Chicago Urban League Ten-Year Anniversary

“To 10 years of awesome service and to 100 more years,” proclaimed Jason Johnson as he raised a glass to the crowd that filled Savage Smyth last Wednesday.

Smartly dressed guests mingled around cocktail tables topped with yellow roses. They enjoyed food and drink while a DJ played music from the stage.

Johnson, who is the Director of Entrepreneurship at the Chicago Urban League, and the other guests were celebrating the 10-year anniversary of the League’s Entrepreneurship Center. Or as it was re-christened that night — the Center for Entrepreneurship and Innovation.

The name change was a way for the center to “step into our next decade with a spirit of innovation,” Johnson said.

The Center is part of the Chicago Urban League — a nearly 100-year-old organization that believes a strong African American community makes a stronger Chicago. The League works for economic, educational and social progress for African Americans.

One way to create this progress is by fostering business ownership. The Center for Entrepreneurship and Innovation was formed to help African Americans launch, grow and sustain businesses. Numerous examples of these businesses could be seen at the anniversary event — from the vendors providing delicious food to the speakers detailing their successful forays into entrepreneurship.

The first of two keynote speakers was Stephanie Hickman, president and CEO of Trice Construction Company. She told her story of leaving a vice president role at Exelon to re-open a construction company her uncles and father had begun decades before. When she started, Hickman partook in the nextONE program at the Center, a nine-month business acceleration program.

It has since been expanded to four different programs — nextSTEP, nextLevel, nextDEAL and nextCONNECTION — and is “a powerful force to launch, grow and sustain businesses,” Hickman said.

It was tough going for Trice Construction at first, as the company struggled to land contracts. Each time she became discouraged though, Hickman thought of how hard her family had worked. Fifty years prior, her father and uncles — four young African American men — had started the company in Chicago.

“If they could do it then, we know we can do it now,” Hickman proclaimed, garnering approving applause from the audience.

Trice Construction now has 130 employees, several major contracts and last year, it grew by 70 percent.
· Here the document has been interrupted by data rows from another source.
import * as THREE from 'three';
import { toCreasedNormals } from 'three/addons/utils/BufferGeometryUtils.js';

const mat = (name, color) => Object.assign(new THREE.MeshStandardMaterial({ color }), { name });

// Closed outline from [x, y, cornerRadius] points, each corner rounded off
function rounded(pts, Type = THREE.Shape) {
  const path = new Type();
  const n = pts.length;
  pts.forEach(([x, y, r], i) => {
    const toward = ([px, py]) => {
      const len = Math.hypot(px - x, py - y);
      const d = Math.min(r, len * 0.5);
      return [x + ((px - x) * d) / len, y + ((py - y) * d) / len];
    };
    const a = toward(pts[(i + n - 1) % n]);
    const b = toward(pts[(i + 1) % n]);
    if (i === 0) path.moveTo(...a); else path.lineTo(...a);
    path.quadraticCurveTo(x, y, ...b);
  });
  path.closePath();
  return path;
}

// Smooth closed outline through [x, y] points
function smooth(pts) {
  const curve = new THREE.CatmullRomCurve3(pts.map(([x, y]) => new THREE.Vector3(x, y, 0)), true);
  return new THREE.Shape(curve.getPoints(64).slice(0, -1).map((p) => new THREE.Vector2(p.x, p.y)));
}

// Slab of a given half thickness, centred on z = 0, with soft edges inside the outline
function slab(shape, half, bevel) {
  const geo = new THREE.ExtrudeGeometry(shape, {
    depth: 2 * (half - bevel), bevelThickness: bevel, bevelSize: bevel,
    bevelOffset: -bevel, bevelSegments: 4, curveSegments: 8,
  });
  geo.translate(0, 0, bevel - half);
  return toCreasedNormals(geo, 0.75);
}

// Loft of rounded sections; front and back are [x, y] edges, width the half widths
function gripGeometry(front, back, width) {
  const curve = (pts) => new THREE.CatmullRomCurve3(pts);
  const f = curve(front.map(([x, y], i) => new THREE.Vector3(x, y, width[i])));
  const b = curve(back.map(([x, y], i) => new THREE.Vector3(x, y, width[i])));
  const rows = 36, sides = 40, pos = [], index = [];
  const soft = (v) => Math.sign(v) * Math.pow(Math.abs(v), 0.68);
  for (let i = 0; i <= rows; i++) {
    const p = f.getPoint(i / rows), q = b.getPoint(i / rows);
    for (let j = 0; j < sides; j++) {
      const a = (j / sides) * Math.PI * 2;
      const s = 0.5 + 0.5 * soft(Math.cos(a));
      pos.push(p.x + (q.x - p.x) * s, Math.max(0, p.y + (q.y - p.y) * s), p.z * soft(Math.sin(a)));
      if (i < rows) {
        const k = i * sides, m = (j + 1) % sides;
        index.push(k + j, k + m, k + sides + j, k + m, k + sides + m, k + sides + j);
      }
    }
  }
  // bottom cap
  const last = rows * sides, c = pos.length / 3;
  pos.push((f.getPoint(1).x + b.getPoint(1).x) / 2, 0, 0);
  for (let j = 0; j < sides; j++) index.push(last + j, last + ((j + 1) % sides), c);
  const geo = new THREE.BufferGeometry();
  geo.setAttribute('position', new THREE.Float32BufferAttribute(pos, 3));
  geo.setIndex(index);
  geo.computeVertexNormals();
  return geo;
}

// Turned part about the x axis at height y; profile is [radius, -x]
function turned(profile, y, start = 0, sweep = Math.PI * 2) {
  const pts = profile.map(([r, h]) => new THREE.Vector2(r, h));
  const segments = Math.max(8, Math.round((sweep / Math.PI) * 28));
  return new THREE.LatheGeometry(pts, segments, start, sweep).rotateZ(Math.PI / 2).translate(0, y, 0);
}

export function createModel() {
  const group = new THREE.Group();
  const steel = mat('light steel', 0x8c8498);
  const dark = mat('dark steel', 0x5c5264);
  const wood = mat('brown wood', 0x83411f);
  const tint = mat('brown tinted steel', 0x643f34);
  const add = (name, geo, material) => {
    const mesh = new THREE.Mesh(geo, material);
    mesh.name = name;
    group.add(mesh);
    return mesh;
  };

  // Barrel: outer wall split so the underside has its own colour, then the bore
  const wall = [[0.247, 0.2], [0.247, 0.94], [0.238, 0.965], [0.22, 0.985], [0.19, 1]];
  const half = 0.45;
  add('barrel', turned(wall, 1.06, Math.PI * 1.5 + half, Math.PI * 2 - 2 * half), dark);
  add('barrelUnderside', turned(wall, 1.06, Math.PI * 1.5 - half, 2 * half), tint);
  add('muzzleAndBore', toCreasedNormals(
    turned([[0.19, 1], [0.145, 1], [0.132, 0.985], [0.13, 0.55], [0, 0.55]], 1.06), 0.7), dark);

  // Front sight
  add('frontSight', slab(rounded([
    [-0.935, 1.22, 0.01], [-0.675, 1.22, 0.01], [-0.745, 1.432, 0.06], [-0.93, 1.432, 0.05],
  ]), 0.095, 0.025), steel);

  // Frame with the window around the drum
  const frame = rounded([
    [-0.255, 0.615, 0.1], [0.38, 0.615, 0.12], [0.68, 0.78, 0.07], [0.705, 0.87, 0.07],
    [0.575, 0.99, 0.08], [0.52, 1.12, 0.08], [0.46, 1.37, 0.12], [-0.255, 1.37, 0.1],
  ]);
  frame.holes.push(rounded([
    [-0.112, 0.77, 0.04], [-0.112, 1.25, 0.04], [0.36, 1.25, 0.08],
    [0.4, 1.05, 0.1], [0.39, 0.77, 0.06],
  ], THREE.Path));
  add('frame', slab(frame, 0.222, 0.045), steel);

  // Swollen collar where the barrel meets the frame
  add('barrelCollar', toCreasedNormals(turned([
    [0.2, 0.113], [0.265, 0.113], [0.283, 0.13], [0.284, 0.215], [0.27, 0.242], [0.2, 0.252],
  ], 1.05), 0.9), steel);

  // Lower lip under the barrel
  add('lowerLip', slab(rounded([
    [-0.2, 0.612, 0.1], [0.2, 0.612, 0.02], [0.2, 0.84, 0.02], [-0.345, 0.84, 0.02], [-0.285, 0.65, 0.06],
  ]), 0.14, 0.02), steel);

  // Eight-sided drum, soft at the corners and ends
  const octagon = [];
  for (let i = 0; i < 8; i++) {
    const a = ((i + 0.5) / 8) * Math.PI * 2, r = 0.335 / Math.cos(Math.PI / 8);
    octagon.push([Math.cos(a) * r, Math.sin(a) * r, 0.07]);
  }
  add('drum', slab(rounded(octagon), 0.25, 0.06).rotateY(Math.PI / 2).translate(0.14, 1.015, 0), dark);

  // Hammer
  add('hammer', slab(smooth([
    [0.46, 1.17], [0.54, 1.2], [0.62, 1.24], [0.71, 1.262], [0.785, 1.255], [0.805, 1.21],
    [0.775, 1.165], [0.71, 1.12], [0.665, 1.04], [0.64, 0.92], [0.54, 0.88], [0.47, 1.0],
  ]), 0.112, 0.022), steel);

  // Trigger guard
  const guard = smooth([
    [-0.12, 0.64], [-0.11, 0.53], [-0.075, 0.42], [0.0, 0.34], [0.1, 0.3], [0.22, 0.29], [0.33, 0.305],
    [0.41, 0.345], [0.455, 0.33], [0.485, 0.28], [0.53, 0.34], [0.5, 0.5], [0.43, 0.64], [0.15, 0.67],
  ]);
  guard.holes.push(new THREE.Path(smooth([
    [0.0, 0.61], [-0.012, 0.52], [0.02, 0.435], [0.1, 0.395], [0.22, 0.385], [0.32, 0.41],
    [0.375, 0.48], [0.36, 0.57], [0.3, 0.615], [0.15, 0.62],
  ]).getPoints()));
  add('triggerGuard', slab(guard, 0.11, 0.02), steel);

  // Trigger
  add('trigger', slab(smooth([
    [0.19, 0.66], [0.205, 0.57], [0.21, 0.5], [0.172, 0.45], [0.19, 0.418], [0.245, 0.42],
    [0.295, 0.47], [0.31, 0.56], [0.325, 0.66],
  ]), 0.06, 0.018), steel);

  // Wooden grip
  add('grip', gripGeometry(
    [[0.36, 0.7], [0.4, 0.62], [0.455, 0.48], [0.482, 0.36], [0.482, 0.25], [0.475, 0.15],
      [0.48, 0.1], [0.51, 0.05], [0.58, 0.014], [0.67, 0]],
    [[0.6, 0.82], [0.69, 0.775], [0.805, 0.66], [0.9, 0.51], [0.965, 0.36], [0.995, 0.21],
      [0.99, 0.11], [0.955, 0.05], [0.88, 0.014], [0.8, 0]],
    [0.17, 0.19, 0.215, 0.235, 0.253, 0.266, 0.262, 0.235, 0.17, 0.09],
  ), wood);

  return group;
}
Hickman offered some practical advice to the crowd, urging them to hire a good team, understand the trends affecting their business, and cultivate their network. Most importantly, she counseled them to do something they love.

“Your work should always be about more than money,” Hickman said. “My role is now connected to my soul.”
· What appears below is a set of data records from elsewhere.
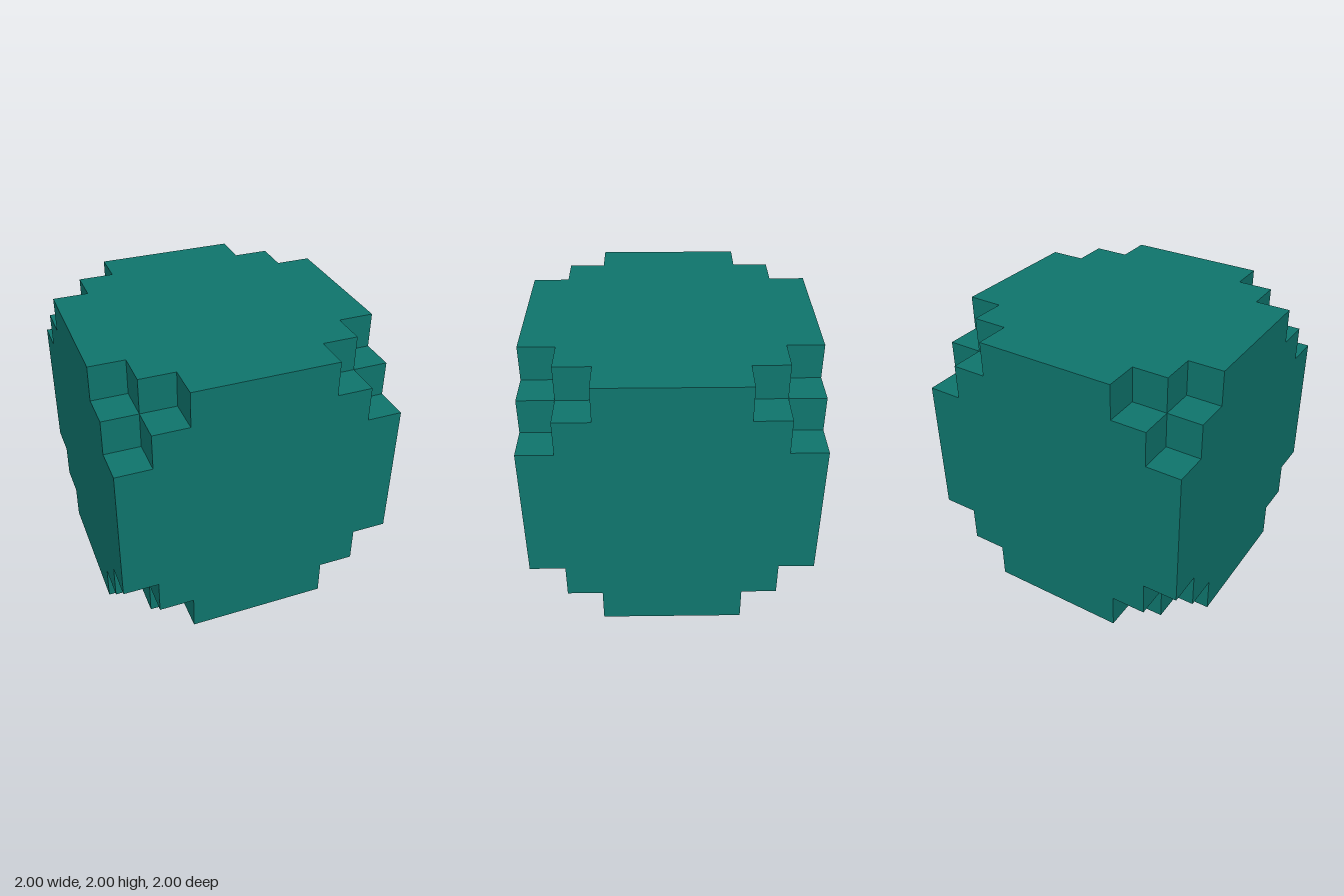
import * as THREE from 'three';
import { mergeGeometries } from 'three/addons/utils/BufferGeometryUtils.js';

const STEP = 0.25; // one block of the stepped corners

// One side of the block, facing +z: a notched plate and the recessed squares in its four corners
function sideGeometry() {
  const notch = [[1, 0.5], [0.75, 0.5], [0.75, 0.75], [0.5, 0.75], [0.5, 1]];
  const recesses = [[0.875, 0.625, 0.75], [0.625, 0.875, 0.75], [0.875, 0.875, 0.5]];
  const outline = [];
  const parts = [];
  for (let i = 0; i < 4; i++) {
    const turn = i * Math.PI / 2;
    for (const [x, y] of notch) {
      outline.push(new THREE.Vector2(x, y).rotateAround(new THREE.Vector2(), turn));
    }
    for (const [x, y, z] of recesses) {
      parts.push(new THREE.PlaneGeometry(STEP, STEP).translate(x, y, z).rotateZ(turn));
    }
  }
  parts.push(new THREE.ShapeGeometry(new THREE.Shape(outline)).translate(0, 0, 1));
  return mergeGeometries(parts);
}

export function createModel() {
  const model = new THREE.Group();
  model.name = 'steppedCube';
  const teal = new THREE.MeshStandardMaterial({ color: 0x0f766e });
  teal.name = 'teal';

  // The same side turned to face all six directions
  const side = sideGeometry();
  const q = Math.PI / 2;
  const turns = {
    frontSide: [0, 0], leftSide: [0, q], backSide: [0, 2 * q],
    rightSide: [0, -q], topSide: [-q, 0], bottomSide: [q, 0],
  };
  for (const [name, [rx, ry]] of Object.entries(turns)) {
    const mesh = new THREE.Mesh(side, teal);
    mesh.name = name;
    mesh.rotation.set(rx, ry, 0);
    mesh.position.y = 1;
    model.add(mesh);
  }
  return model;
}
While Trice Construction was rooted in decades of entrepreneurship, the second keynote speaker’s company was as cutting-edge as they come. Trevor Wilkins is the co-founder and CEO of Kudzoo, an app that rewards students for good grades with deals, scholarship opportunities, concert tickets, giveaways, etc.

Kudzoo was an idea Wilkins and his co-founder, Logan Cohen, came up with in college, pitching it as part of a business incubator at their school. They won funding and the app quickly grew to half a million student users throughout all 50 states.

While their growth has been explosive, Wilkins admitted that the company has had its pitfalls — and that more investors said no to them than said yes — but “we’ve learned a ton of valuable lessons.”

Success, he said, comes down to awareness and understanding and he urged the audience to keep their head on a swivel and pursue every opportunity when it came to their business, especially incubators and pitch competitions.

“I’m tired of being the only brown face in these conversations,” Wilkins said. “We cannot afford not to have a seat at this table.”

The audience cheered in agreement.

“We owe a debt to the people who have come before us,” he said.

Including the Center for Entrepreneurship and Innovation, which has spent the last 10 years laying the groundwork and fostering growth within the African American community. A mission they will continue to pursue for the next decade and beyond.